Wagar soon received a response that animal services had been notified. But hours passed and no one came to dispose of the dead animal. Then the story of the lifeless raccoon began to play out on social media.
According to Buzzfeed, around noon someone left a note next to the remains.
Then a flower was placed next to the deceased animal, the beginnings of a memorial of sorts.
Wagar returned around 3 p.m. and by then the makeshift memorial included a second note and a photo.
Soon Wagar’s effort to engage the city on Twitter gained even more attention when it caught the eye of City of Toronto Councillor Norm Kelly and his 11,000 followers.

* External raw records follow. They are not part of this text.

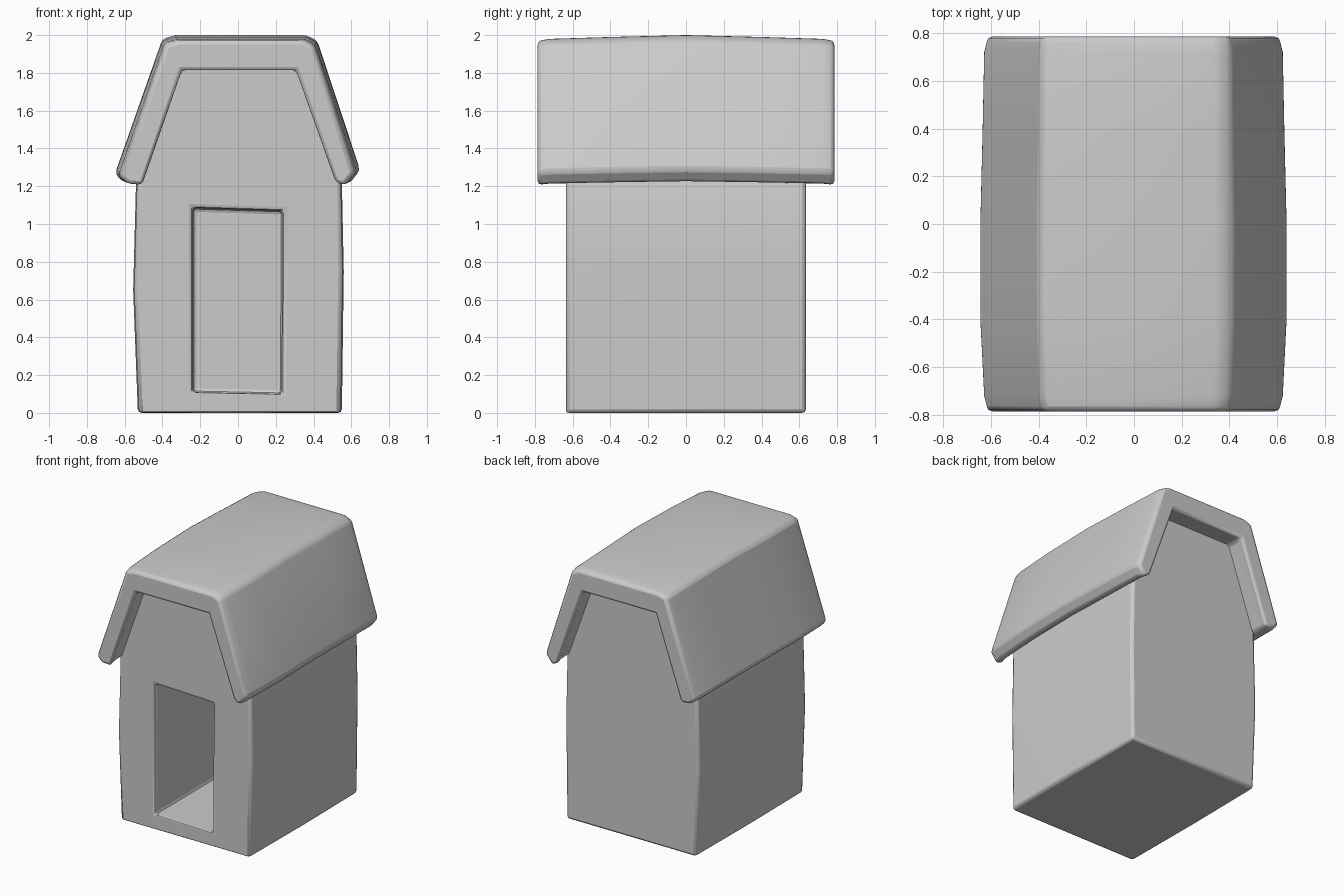
import bpy
import bmesh

cube = bpy.data.objects.get("Cube")
if cube:
    bpy.data.objects.remove(cube, do_unlink=True)

stone = bpy.data.materials.new("pale_grey_stone")
stone.use_nodes = True
colour = (0.6, 0.6, 0.6, 1)
stone.diffuse_color = colour
stone.node_tree.nodes["Principled BSDF"].inputs["Base Color"].default_value = colour


def loft(name, profile, stations):
    """Sweep an x-z profile along y; each station is (y, x scale, z scale)."""
    bm = bmesh.new()
    rings = [[bm.verts.new((x * sx, y, z * sz)) for x, z in profile]
             for y, sx, sz in stations]
    n = len(profile)
    for a, b in zip(rings, rings[1:]):
        for i in range(n):
            j = (i + 1) % n
            bm.faces.new((a[i], a[j], b[j], b[i]))
    bm.faces.new(rings[0])
    bm.faces.new(rings[-1])
    bmesh.ops.recalc_face_normals(bm, faces=bm.faces)
    mesh = bpy.data.meshes.new(name)
    bm.to_mesh(mesh)
    bm.free()
    obj = bpy.data.objects.new(name, mesh)
    bpy.context.collection.objects.link(obj)
    mesh.materials.append(stone)
    return obj


def soften(obj, width):
    bevel = obj.modifiers.new("worn_edges", 'BEVEL')
    bevel.width = width
    bevel.segments = 2
    bevel.limit_method = 'ANGLE'
    bevel.angle_limit = 0.4
    bpy.ops.object.select_all(action='DESELECT')
    obj.select_set(True)
    bpy.context.view_layer.objects.active = obj
    bpy.ops.object.shade_smooth_by_angle(angle=0.9)


# Walls with a slight bulge at mid height
walls = loft("walls",
             [(-0.53, 0), (0.55, 0), (0.56, 0.75), (0.55, 1.22), (0.33, 1.85),
              (-0.32, 1.85), (-0.54, 1.22), (-0.555, 0.65)],
             [(-0.635, 0.99, 1), (0, 1, 1), (0.635, 0.99, 1)])

# Deep doorway recess
doorway = loft("doorway_cutter",
               [(-0.24, 0.11), (0.23, 0.10), (0.235, 1.07), (-0.24, 1.085)],
               [(-0.9, 1, 1), (0.45, 1, 1)])
doorway.hide_render = True
doorway.hide_viewport = True
cut = walls.modifiers.new("doorway", 'BOOLEAN')
cut.object = doorway
cut.operation = 'DIFFERENCE'
cut.solver = 'EXACT'
soften(walls, 0.02)

# Thick roof shell, sagging slightly towards both ends
roof = loft("roof",
            [(-0.65, 1.27), (-0.40, 1.98), (-0.33, 2.0), (0.36, 2.0), (0.42, 1.97),
             (0.645, 1.29), (0.59, 1.22), (0.54, 1.24), (0.32, 1.84),
             (-0.31, 1.84), (-0.53, 1.225), (-0.61, 1.23)],
            [(-0.785, 0.95, 0.985), (-0.72, 0.975, 0.99), (-0.4, 1, 0.995),
             (0, 1, 1), (0.4, 0.985, 0.995), (0.72, 0.975, 0.99),
             (0.785, 0.95, 0.985)])
soften(roof, 0.02)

Soon #DeadRaccoonTO emerged and was even inscribed on one of the cards left near the body.
According to the CBC, someone on social media even named the dead raccoon, dubbing him Conrad.

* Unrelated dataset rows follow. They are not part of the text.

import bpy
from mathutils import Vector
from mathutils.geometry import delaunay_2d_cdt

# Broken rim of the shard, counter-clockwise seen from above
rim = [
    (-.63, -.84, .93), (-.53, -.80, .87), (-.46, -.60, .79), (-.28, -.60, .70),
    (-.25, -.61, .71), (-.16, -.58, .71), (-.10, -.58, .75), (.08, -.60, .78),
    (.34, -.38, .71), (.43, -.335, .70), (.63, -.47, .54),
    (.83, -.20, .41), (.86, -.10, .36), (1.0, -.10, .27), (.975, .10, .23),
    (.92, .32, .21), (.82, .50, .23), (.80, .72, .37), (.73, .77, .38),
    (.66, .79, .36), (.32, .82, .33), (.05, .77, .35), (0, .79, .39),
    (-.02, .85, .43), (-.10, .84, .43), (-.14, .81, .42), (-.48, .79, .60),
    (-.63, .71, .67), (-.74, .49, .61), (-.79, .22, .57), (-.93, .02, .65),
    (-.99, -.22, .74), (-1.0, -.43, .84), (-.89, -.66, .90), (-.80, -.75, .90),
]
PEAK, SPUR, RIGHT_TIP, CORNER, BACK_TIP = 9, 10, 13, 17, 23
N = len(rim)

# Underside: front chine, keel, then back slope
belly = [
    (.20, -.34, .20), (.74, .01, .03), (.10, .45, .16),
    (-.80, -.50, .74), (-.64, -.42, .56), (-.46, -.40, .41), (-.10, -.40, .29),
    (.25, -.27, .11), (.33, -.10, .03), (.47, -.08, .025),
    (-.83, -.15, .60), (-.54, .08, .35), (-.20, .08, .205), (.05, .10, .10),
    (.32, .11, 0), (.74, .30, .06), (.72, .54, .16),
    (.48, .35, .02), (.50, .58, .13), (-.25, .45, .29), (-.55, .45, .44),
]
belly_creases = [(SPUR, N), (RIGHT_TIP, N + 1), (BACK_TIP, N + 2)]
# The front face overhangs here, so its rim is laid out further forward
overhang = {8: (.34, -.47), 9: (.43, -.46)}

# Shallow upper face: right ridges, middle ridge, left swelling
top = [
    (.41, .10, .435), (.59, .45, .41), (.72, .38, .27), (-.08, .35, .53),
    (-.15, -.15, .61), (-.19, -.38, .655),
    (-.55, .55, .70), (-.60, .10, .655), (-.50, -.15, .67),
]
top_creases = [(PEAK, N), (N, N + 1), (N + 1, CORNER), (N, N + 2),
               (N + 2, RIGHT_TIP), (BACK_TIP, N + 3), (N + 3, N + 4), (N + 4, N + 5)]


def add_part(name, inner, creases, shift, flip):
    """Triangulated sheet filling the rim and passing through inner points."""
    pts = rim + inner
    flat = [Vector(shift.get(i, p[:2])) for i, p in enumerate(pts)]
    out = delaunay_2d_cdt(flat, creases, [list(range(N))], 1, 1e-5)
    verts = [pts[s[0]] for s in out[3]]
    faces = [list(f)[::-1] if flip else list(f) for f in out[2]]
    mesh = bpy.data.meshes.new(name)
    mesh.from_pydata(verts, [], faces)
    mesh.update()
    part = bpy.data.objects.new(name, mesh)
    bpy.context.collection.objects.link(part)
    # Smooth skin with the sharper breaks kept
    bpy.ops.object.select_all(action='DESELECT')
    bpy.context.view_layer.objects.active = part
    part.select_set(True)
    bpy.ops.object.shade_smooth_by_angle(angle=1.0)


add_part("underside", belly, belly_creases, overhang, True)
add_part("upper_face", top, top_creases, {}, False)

Eventually, the sun went down but the lifeless raccoon remained — necessitating the inclusion of votive candles in the growing makeshift memorial.

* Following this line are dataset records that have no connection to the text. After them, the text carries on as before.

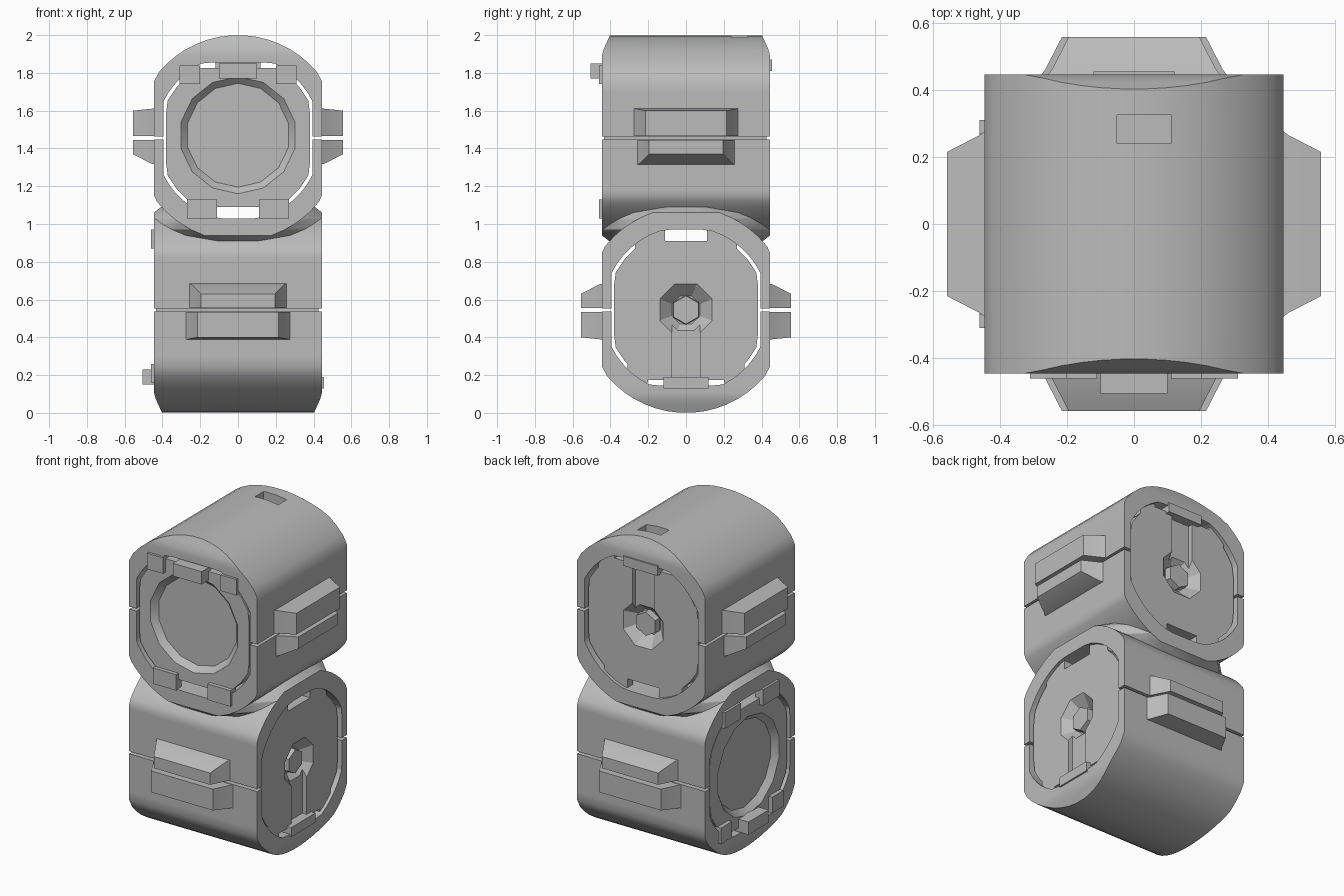
import bpy, bmesh, math
from mathutils import Matrix, Vector

cube = bpy.data.objects.get("Cube")
if cube:
    bpy.data.objects.remove(cube, do_unlink=True)

grey = bpy.data.materials.new("plain grey")
grey.use_nodes = True
colour = (0.5, 0.5, 0.5, 1)
grey.diffuse_color = colour
grey.node_tree.nodes["Principled BSDF"].inputs["Base Color"].default_value = colour

R, H, C = 0.545, 0.445, 1.455      # shell radius, half width, upper centre height
# Half turn that carries the upper unit onto the crossed lower unit
FLIP = (Matrix.Translation((0, 0, 1)) @ Matrix.Rotation(math.pi, 4, Vector((1, 1, 0)))
        @ Matrix.Translation((0, 0, -1)))


def finish(name, bm):
    bmesh.ops.remove_doubles(bm, verts=bm.verts, dist=0.0005)
    bmesh.ops.recalc_face_normals(bm, faces=bm.faces)
    mesh = bpy.data.meshes.new(name)
    bm.to_mesh(mesh)
    bm.free()
    mesh.materials.append(grey)
    ob = bpy.data.objects.new(name, mesh)
    bpy.context.collection.objects.link(ob)
    return ob


def loft(name, rings):
    bm = bmesh.new()
    rows = [[bm.verts.new(p) for p in ring] for ring in rings]
    n = len(rows[0])
    for a, b in zip(rows, rows[1:]):
        for i in range(n):
            j = (i + 1) % n
            bm.faces.new((a[i], a[j], b[j], b[i]))
    bm.faces.new(rows[0])
    bm.faces.new(rows[-1])
    return finish(name, bm)


def box(name, x, y, z):
    return loft(name, [[(x[0], y[0], h), (x[1], y[0], h), (x[1], y[1], h), (x[0], y[1], h)]
                       for h in z])


def barrel(name, stations, sides=40, wide=9, low=9, high=9, centre=C):
    """Clipped circles strung along y; stations are (y, radius)."""
    rings = []
    for y, r in stations:
        ring = []
        for i in range(sides):
            a = math.tau * (i + 0.5) / sides
            px = max(-wide, min(wide, r * math.cos(a)))
            pz = max(-low, min(high, r * math.sin(a)))
            ring.append((px, y, centre + pz))
        rings.append(ring)
    return loft(name, rings)


def flipped(ob, name):
    copy = bpy.data.objects.new(name, ob.data.copy())
    copy.data.transform(FLIP)
    bpy.context.collection.objects.link(copy)
    return copy


def cut(ob, cutters):
    for c in cutters:
        mod = ob.modifiers.new("cut", "BOOLEAN")
        mod.operation, mod.solver, mod.object = "DIFFERENCE", "EXACT", c
    bpy.context.view_layer.update()
    dg = bpy.context.evaluated_depsgraph_get()
    mesh = bpy.data.meshes.new_from_object(ob.evaluated_get(dg))
    ob.modifiers.clear()
    ob.data = mesh
    for c in cutters:
        bpy.data.objects.remove(c, do_unlink=True)


# Outer shell: two crossed round-ended housings, filleted where they meet
def section(z, hx, hy, tx, ty, fillet=0.1):
    corner = [(hx, ty), (min(hx, tx + fillet), ty), (tx, min(hy, ty + fillet)), (tx, hy)]
    right = corner + [(-x, y) for x, y in reversed(corner)]
    return [(x, y, z) for x, y in right + [(-x, -y) for x, y in right]]


def half_chord(d):
    return min(H, math.sqrt(R * R - d * d)) if d < R else 0


caps = []
for i in range(14):
    drop = R * math.cos(0.06 + (math.pi / 2 - 0.06) * i / 13)
    caps.append((drop, half_chord(drop), H - max(0, drop - 0.45) * 0.45))
rings = [section(R - drop, end, t, 0, t) for drop, t, end in caps]
for i in range(1, 30):
    z = R + (C - R) * i / 30
    ty, tx = half_chord(z - R), half_chord(C - z)
    rings.append(section(z, H if ty else tx, H if tx else ty, tx, ty))
rings += [section(C + drop, t, end, t, 0) for drop, t, end in reversed(caps)]
shell = loft("shell", rings)

# Openings, split lines and the cable slot
cutters = [barrel("tunnel_cutter", [(-0.6, 0.44), (0.6, 0.44)], 48, 0.395, 0.425, 0.4)]
for s in (-1, 1):
    xs = sorted((s * 0.38, s * 0.7))
    cutters.append(box("split_cutter", xs, (-0.6, 0.6), (C - 0.008, C + 0.008)))
cutters += [flipped(c, "lower_cutter") for c in list(cutters)]
cutters.append(box("slot_cutter", (-0.05, 0.11), (0.24, 0.325), (1.86, 2.1)))
cut(shell, cutters)

# Inner core: round pocket at one end, shaft pocket with a groove at the other
core = barrel("upper_core", [(-0.435, 0.422), (0.425, 0.422)], 32, 0.382, 0.365, 0.37)
cut(core, [
    barrel("disc_cutter", [(-0.6, 0.315), (-0.435, 0.31), (-0.4, 0.275)], 14, centre=C + 0.015),
    barrel("shaft_cutter", [(0.36, 0.08), (0.425, 0.15), (0.5, 0.15)], 8),
    box("groove_cutter", (-0.075, 0.075), (0.395, 0.6), (C, 1.9)),
])
parts = [core, barrel("upper_shaft", [(0.35, 0.08), (0.4, 0.075)], 6)]

# Latch tabs and corner blocks bridging the core and the shell
parts.append(box("upper_latch", (-0.1, 0.1), (-0.505, -0.41), (1.77, 1.85)))
parts.append(box("upper_back_tab", (-0.12, 0.12), (0.37, 0.455), (1.81, 1.87)))
for s in (-1, 1):
    for y in (-0.42, 0.41):
        xs = sorted((s * 0.2, s * 0.31))
        parts.append(box("upper_corner_block", xs, (y - 0.04, y + 0.015), (1.74, 1.84)))
        xs = sorted((s * 0.11, s * 0.27))
        parts.append(box("upper_foot_block", xs, (y - 0.04, y + 0.015), (1.03, 1.13)))

# Clamp lugs: tapered bars above and below each split line
for s in (-1, 1):
    for v, far, half, slope in ((1, 0.145, 0.265, 0.01), (-1, 0.085, 0.245, 0.05)):
        rings = []
        for x, w, k in ((0.42, half + 0.03, 1.2), (0.46, half, 1), (0.557, half - 0.05, 0)):
            a, b = C + v * 0.011, C + v * (far + slope * k)
            rings.append([(s * x, -w, a), (s * x, w, a), (s * x, w, b), (s * x, -w, b)])
        parts.append(loft("upper_lug", rings))

# Repeat every fitting on the lower unit
for p in list(parts):
    parts.append(flipped(p, p.name.split(".")[0].replace("upper", "lower")))

bpy.ops.object.select_all(action="DESELECT")
for ob in [shell] + parts:
    ob.select_set(True)
bpy.context.view_layer.objects.active = shell
bpy.ops.object.shade_smooth_by_angle(angle=math.radians(30))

Around 11 p.m., a worker from Toronto Animal Services (finally) arrived on the scene. By that time, the #DeadRacoonTO phenomenon was also being captured and tweeted by a freelance journalist.